Anesthesiologists must step out and step up to lead

Now is time for anesthesiologists to lead the way to gender equity and patient safety. Not despite all of the disruptions that have occurred in 2020, but because of them. “The pandemic is an example of what broad disruption looks like. It has changed our lives,” said Joanne M. Conroy, MD, President and CEO of Dartmouth-Hitchcock and Dartmouth-Hitchcock Health, during yesterday’s Rovenstine Lecture.

Reducing the risk of neurocognitive disorders associated with postoperative complications

In yesterday’s John W. Severinghaus Lecture on Translational Science, Beverley Orser, MD, PhD, FRCPC, FRSC, of the University of Toronto, encouraged anesthesiologists to reset their sights on long-term outcomes. It’s her answer to the question of how we, as anesthesiologists, can achieve our full potential.

Welcome to Day 4 of ANESTHESIOLOGY 2020

It’s the last day of ANESTHESIOLOGY 2020, but a full day of educational panels, Corporate Partner sessions, networking, and governance activities awaits you.

Correctly identify toxicology prior to treatment

Up to 40% of patients presenting to the emergency department may have an intoxication, but they’re not always easy to recognize. It’s important for anesthesiologists to know that there are really very few intoxications that have classic toxidromes, said Robert W. Gould, MD, Chief of Critical Care Anesthesiology and Associate Professor of Anesthesiology at the University of Minnesota in Minneapolis.

Choosing Wisely builds momentum

The Choosing Wisely campaign continues to bring improvements to health care and even shape today’s medical students who will carry out the campaign’s mission well into the future. The state of the global initiative, now eight years strong, was the focus of the Sunday session “Choosing Wisely in 2020: A Global Perspective.”

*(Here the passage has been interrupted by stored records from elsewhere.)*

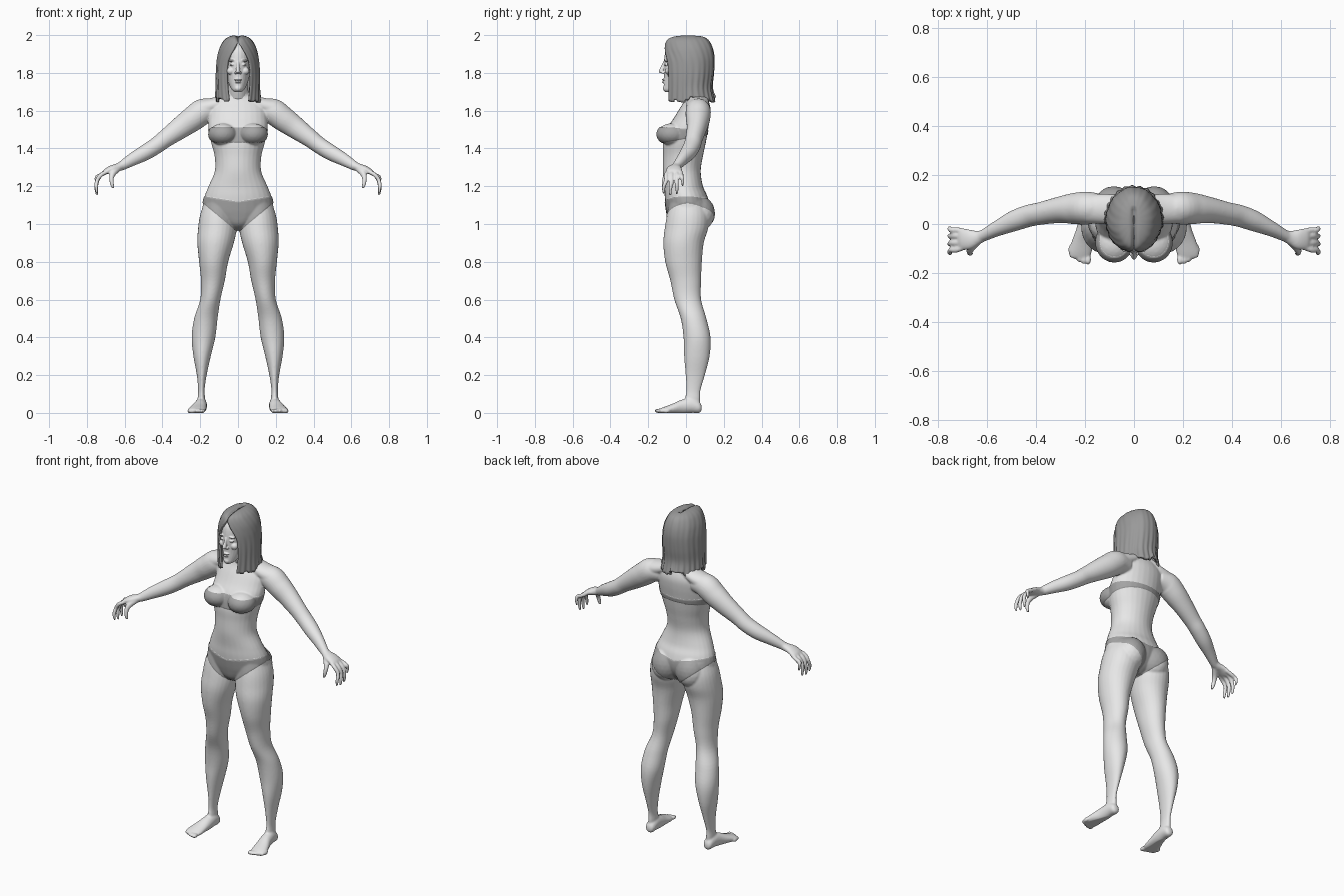
import bpy, bmesh, math, random
from mathutils import Vector, Matrix

cube = bpy.data.objects.get("Cube")
if cube:
    bpy.data.objects.remove(cube)
random.seed(4)
X, Y, Z = Vector((1, 0, 0)), Vector((0, 1, 0)), Vector((0, 0, 1))


def material(name, v):
    m = bpy.data.materials.new(name)
    m.use_nodes = True
    m.diffuse_color = (v, v, v, 1)
    m.node_tree.nodes["Principled BSDF"].inputs["Base Color"].default_value = (v, v, v, 1)
    return m


skin = material("skin grey", 0.8)
cloth = material("cloth grey", 0.38)
hair_mat = material("hair grey", 0.32)


def spline(rows, steps=5):
    """Smooth curve through rows of equal length."""
    out = []
    for i in range(len(rows) - 1):
        a, b, c, d = (rows[max(0, min(len(rows) - 1, i + k))] for k in (-1, 0, 1, 2))
        for j in range(steps):
            t = j / steps
            out.append([q + t * ((r - p) / 2 + t * (p - 2.5 * q + 2 * r - s / 2
                        + t * (1.5 * (q - r) + (s - p) / 2))) for p, q, r, s in zip(a, b, c, d)])
    return out + [list(rows[-1])]


def loft(bm, rows, ref=X, axis=None, side=1, seg=28):
    """Rows are x, y, z, radius along ref, radius across it."""
    rows = spline(rows)
    pts = [Vector(r[:3]) for r in rows]
    rings = []
    for i, (p, r) in enumerate(zip(pts, rows)):
        t = axis or (pts[min(i + 1, len(pts) - 1)] - pts[max(i - 1, 0)]).normalized()
        a = (ref - t * ref.dot(t)).normalized()
        b = t.cross(a)
        ring = []
        for k in range(seg):
            g = math.tau * k / seg
            q = p + a * r[3] * math.cos(g) + b * r[4] * math.sin(g)
            ring.append(bm.verts.new((q.x * side, q.y, q.z)))
        rings.append(ring)
    for lo, hi in zip(rings, rings[1:]):
        for k in range(seg):
            n = (k + 1) % seg
            bm.faces.new((lo[k], lo[n], hi[n], hi[k]))
    bm.faces.new(rings[0])
    bm.faces.new(rings[-1])


def stack(bm, rows, side=1):
    """Level sections: height, left edge, right edge, front, back."""
    loft(bm, [((l + r) / 2, (f + b) / 2, z, (r - l) / 2, (b - f) / 2)
              for z, l, r, f, b in rows], X, Z, side)


def ball(bm, c, r, side=1, tilt=0):
    m = Matrix.Translation((c[0] * side, c[1], c[2])) @ Matrix.Rotation(tilt * side, 4, 'Y')
    bmesh.ops.create_icosphere(bm, subdivisions=3, radius=1, matrix=m @ Matrix.Diagonal((*r, 1)))


def sculpt(bm, name, voxel, smooth):
    """Fuse overlapping volumes into one smooth skin."""
    bmesh.ops.recalc_face_normals(bm, faces=bm.faces)
    me = bpy.data.meshes.new(name + "_base")
    bm.to_mesh(me)
    bm.free()
    ob = bpy.data.objects.new(name, me)
    bpy.context.collection.objects.link(ob)
    rm = ob.modifiers.new("fuse", 'REMESH')
    rm.mode, rm.voxel_size = 'VOXEL', voxel
    sm = ob.modifiers.new("relax", 'SMOOTH')
    sm.factor, sm.iterations = 0.5, smooth
    bpy.context.view_layer.update()
    ob.data = bpy.data.meshes.new_from_object(ob.evaluated_get(bpy.context.evaluated_depsgraph_get()))
    ob.data.name = name
    ob.modifiers.clear()
    ob.data.materials.clear()
    ob.data.materials.append(skin)
    ob.data.shade_smooth()
    return ob


# Torso and neck
bm = bmesh.new()
stack(bm, [(z, -w, w, f, b) for z, w, f, b in (
    (.97, .03, -.05, .05), (1.0, .1, -.085, .09), (1.05, .18, -.1, .12), (1.1, .187, -.108, .125),
    (1.15, .176, -.113, .112), (1.2, .156, -.115, .09), (1.28, .123, -.123, .078),
    (1.36, .124, -.122, .09), (1.43, .142, -.122, .105), (1.5, .156, -.105, .117),
    (1.56, .155, -.065, .127), (1.61, .15, -.035, .13), (1.65, .125, -.01, .12),
    (1.68, .07, -.005, .105), (1.72, .052, -.025, .085), (1.78, .05, -.035, .08))])
for s in (1, -1):
    # Bust, buttock, collar slope
    ball(bm, (.08, -.075, 1.475), (.076, .08, .058), s)
    ball(bm, (.082, .065, 1.055), (.085, .086, .095), s)
    loft(bm, [(.02, .06, 1.68, .05, .03), (.1, .062, 1.64, .06, .036), (.19, .062, 1.61, .06, .05)], Y, None, s)
    # Leg
    stack(bm, [(1.12, .03, .175, -.08, .1), (1.05, .012, .2, -.1, .12), (.98, .006, .211, -.112, .118),
               (.9, .022, .215, -.12, .094), (.8, .052, .206, -.11, .084), (.7, .07, .196, -.083, .08),
               (.6, .093, .2, -.062, .08), (.5, .108, .232, -.028, .108), (.4, .12, .245, -.013, .13),
               (.3, .144, .236, -.01, .125), (.2, .166, .218, -.002, .1), (.12, .177, .211, .002, .077),
               (.07, .174, .214, -.006, .075), (.02, .176, .212, 0, .07)], s)
    # Foot and toes
    loft(bm, [(.195, .083, .025, .012, .012), (.194, .07, .03, .026, .03), (.195, .03, .04, .031, .04),
              (.2, -.02, .033, .035, .038), (.211, -.07, .022, .043, .027), (.219, -.115, .013, .047, .019),
              (.221, -.137, .01, .04, .013)], X, -Y, s)
    for k in range(5):
        ball(bm, (.187 + .018 * k, -.145 + .0025 * k * k, .011), (.0125 - .001 * k, .022, .012), s)
    # Arm
    loft(bm, [(.11, .065, 1.6, .05, .05), (.18, .065, 1.597, .066, .068), (.24, .063, 1.556, .064, .066),
              (.3, .058, 1.513, .054, .059), (.38, .043, 1.455, .046, .048), (.43, .033, 1.417, .045, .044),
              (.49, .012, 1.379, .042, .042), (.56, -.02, 1.341, .031, .034),
              (.62, -.05, 1.306, .023, .024), (.64, -.055, 1.3, .022, .02)], Y, None, s)
    # Palm
    loft(bm, [(.61, -.047, 1.31, .022, .022), (.64, -.056, 1.299, .03, .021), (.67, -.062, 1.291, .041, .019),
              (.7, -.062, 1.277, .043, .015), (.713, -.062, 1.268, .038, .009)], Y, None, s)
    # Fingers and thumb
    for y0, y1, drop in ((-.094, -.118, .01), (-.072, -.083, 0), (-.05, -.048, .008), (-.03, -.018, .05)):
        ym = (y0 + y1) / 2
        loft(bm, [(.69, y0, 1.278, .012, .011), (.725, ym, 1.26, .0115, .0115),
                  (.746, ym, 1.225 + drop / 2, .011, .011),
                  (.75, y1, 1.185 + drop, .01, .01), (.746, y1, 1.15 + drop, .006, .006)], Y, None, s, 12)
    loft(bm, [(.635, -.065, 1.295, .018, .018), (.662, -.096, 1.268, .016, .017), (.67, -.113, 1.24, .0125, .0125),
              (.667, -.119, 1.212, .011, .011), (.66, -.12, 1.188, .006, .006)], Y, None, s, 12)
body = sculpt(bm, "body", .0052, 6)
body.data.materials.append(cloth)

# Swimwear: cut the skin along its hems, then colour and thicken the pieces
LEG, WAIST = (.955, .84), (1.118, .16)
bm = bmesh.new()
bm.from_mesh(body.data)


def cut(point, normal, keep):
    faces = [f for f in bm.faces if keep(f.calc_center_median())]
    geom = faces + list({e for f in faces for e in f.edges}) + list({v for f in faces for v in f.verts})
    bmesh.ops.bisect_plane(bm, geom=geom, dist=.0004, plane_co=point, plane_no=normal)


def on_hips(c):
    return abs(c.x) < .26 and .9 < c.z < 1.2


def on_chest(c):
    return abs(c.x) < .168 and 1.38 < c.z < 1.58


cut((0, 0, 1), X, on_hips)
for h, slope in (LEG, WAIST):
    for s in (1, -1):
        cut((0, 0, h), (-slope * s, 0, 1), lambda c: on_hips(c) and c.x * s > 0)
HEMS = ((1.452, .17), (1.505, -.06))
for h, slope in HEMS:
    cut((0, 0, h), (0, -slope, 1), on_chest)
for f in bm.faces:
    c = f.calc_center_median()
    pants = on_hips(c) and LEG[0] + LEG[1] * abs(c.x) < c.z < WAIST[0] + WAIST[1] * abs(c.x)
    band = on_chest(c) and HEMS[0][0] + HEMS[0][1] * c.y < c.z < HEMS[1][0] + HEMS[1][1] * c.y
    f.material_index = int(pants or band)
bm.normal_update()
for v in [v for v in bm.verts if all(f.material_index for f in v.link_faces)]:
    v.co += v.normal * .003
for v in bm.verts:
    v.co.z = max(v.co.z, 0)
bm.to_mesh(body.data)
bm.free()

# Head with face
bm = bmesh.new()
stack(bm, [(z, -w, w, f, b) for z, w, f, b in (
    (1.698, .016, -.108, -.06), (1.71, .031, -.118, -.03), (1.735, .046, -.118, .03), (1.77, .058, -.116, .07),
    (1.82, .068, -.117, .1), (1.87, .074, -.116, .113), (1.92, .073, -.106, .11), (1.95, .06, -.08, .09),
    (1.975, .03, -.035, .055))])
stack(bm, [(z, -w, w, f, b) for z, w, f, b in (
    (1.66, .052, -.005, .1), (1.72, .05, -.025, .085), (1.79, .048, -.03, .08))])
loft(bm, [(0, -.108, 1.86, .009, .012), (0, -.12, 1.835, .008, .012), (0, -.13, 1.812, .012, .013),
          (0, -.126, 1.798, .013, .008)], X, Z)
ball(bm, (0, -.134, 1.807), (.009, .011, .009))
ball(bm, (0, -.116, 1.764), (.02, .012, .0055))
ball(bm, (0, -.115, 1.751), (.017, .012, .006))
ball(bm, (0, -.112, 1.718), (.017, .01, .014))
for s in (1, -1):
    ball(bm, (.013, -.12, 1.801), (.007, .009, .006), s)
    ball(bm, (.03, -.103, 1.844), (.014, .013, .007), s)
    ball(bm, (.03, -.104, 1.866), (.021, .012, .006), s, .12)
    ball(bm, (.038, -.09, 1.81), (.022, .02, .02), s)
sculpt(bm, "head", .003, 3)

# Hair: parted shell open at the face, with a ragged hem
bm = bmesh.new()
rows = spline([(2.0, .002, .0, .03, .0005), (1.996, .035, -.05, .07, .001), (1.985, .06, -.09, .105, .001),
               (1.965, .08, -.107, .126, .004), (1.93, .098, -.116, .142, .022), (1.89, .108, -.119, .15, .046),
               (1.85, .113, -.119, .151, .061), (1.79, .116, -.117, .147, .065), (1.72, .116, -.112, .14, .062),
               (1.66, .12, -.108, .156, .054)], 4)
N = 120
hem = [random.uniform(-.018, .016) for _ in range(N // 4 + 1)]
grid = []
for z, rx, f, b, gap in rows:
    t0 = math.asin(min(.95, gap / rx))
    fall = max(0, (1.84 - z) / .18)
    line = []
    for k in range(N + 1):
        t = t0 + (math.tau - 2 * t0) * k / N
        wave = 1 + (.006 + .016 * fall) * math.sin(k * 1.05) + .01 * math.sin(k * .41)
        x = rx * math.sin(t) * wave
        y = (f + b) / 2 - (b - f) / 2 * math.cos(t) * wave
        part = .012 * math.exp(-(x / .01) ** 2) if z > 1.94 and y < .06 else 0
        line.append(bm.verts.new((x, y, z - part + hem[k // 4] * fall ** 3)))
    grid.append(line)
for lo, hi in zip(grid, grid[1:]):
    for k in range(N):
        bm.faces.new((lo[k], hi[k], hi[k + 1], lo[k + 1]))
me = bpy.data.meshes.new("hair")
bm.to_mesh(me)
bm.free()
hair = bpy.data.objects.new("hair", me)
bpy.context.collection.objects.link(hair)
me.materials.append(hair_mat)
me.shade_smooth()
shell = hair.modifiers.new("thickness", 'SOLIDIFY')
shell.thickness, shell.offset = .014, -1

Advancing clinical trial know-how

News of clinical trials has captured the attention of the general public for months, as COVID-19 vaccines advance at record pace. That same thirst for knowledge is expected to captivate seasoned clinicians attending the annual meeting who already have a moderate to advanced understanding of clinical trials in anesthesiology.

Global efforts aim to end preventable maternal death

Protecting maternal health is a priority of health care providers worldwide. Despite that, maternal morbidity and mortality rates are on the rise, even in the United States. Rachel M. Kacmar, MD, Associate Professor of Anesthesiology at the University of Colorado School of Medicine in Aurora, will address this health crisis during Monday’s session “Maternal Morbidity and Mortality: An Anesthesiologist’s Role and Perspective.”

Keep the conversation going in the new ASA Community

We hope you agree that ANESTHESIOLOGY 2020 offered more ways to converse with more colleagues than any meeting before it. We’re pleased to inform you that you can extend those conversations, and much more, with our new ASA Community – an easy-to-use networking tool where you can tap into the collective knowledge of our 50,000-plus membership.

Anesthesiologists reevaluate risk reduction

Perioperative infections are always a concern for anesthesiologists. Now, in the presence of COVID-19, even more effort and energy are being directed at this topic as anesthesiologists lead multidisciplinary initiatives to prevent hospital-acquired infections (HAI) by PPE, hand sanitation, and OR procedures.

COVID-19 updates from the NIH

NIH Director Francis S. Collins, MD, PhD, said in yesterday’s opening session that he’s got a “smorgasbord of issues” he’s been wanting to discuss with anesthesiologists. In what he dubbed a “romp through the NIH,” Dr. Collins walked the audience through NIH biomedical research updates in categories that included advancing neurotechnology, the opioid crisis, the need for a more diverse and innovative research workforce, and COVID-19.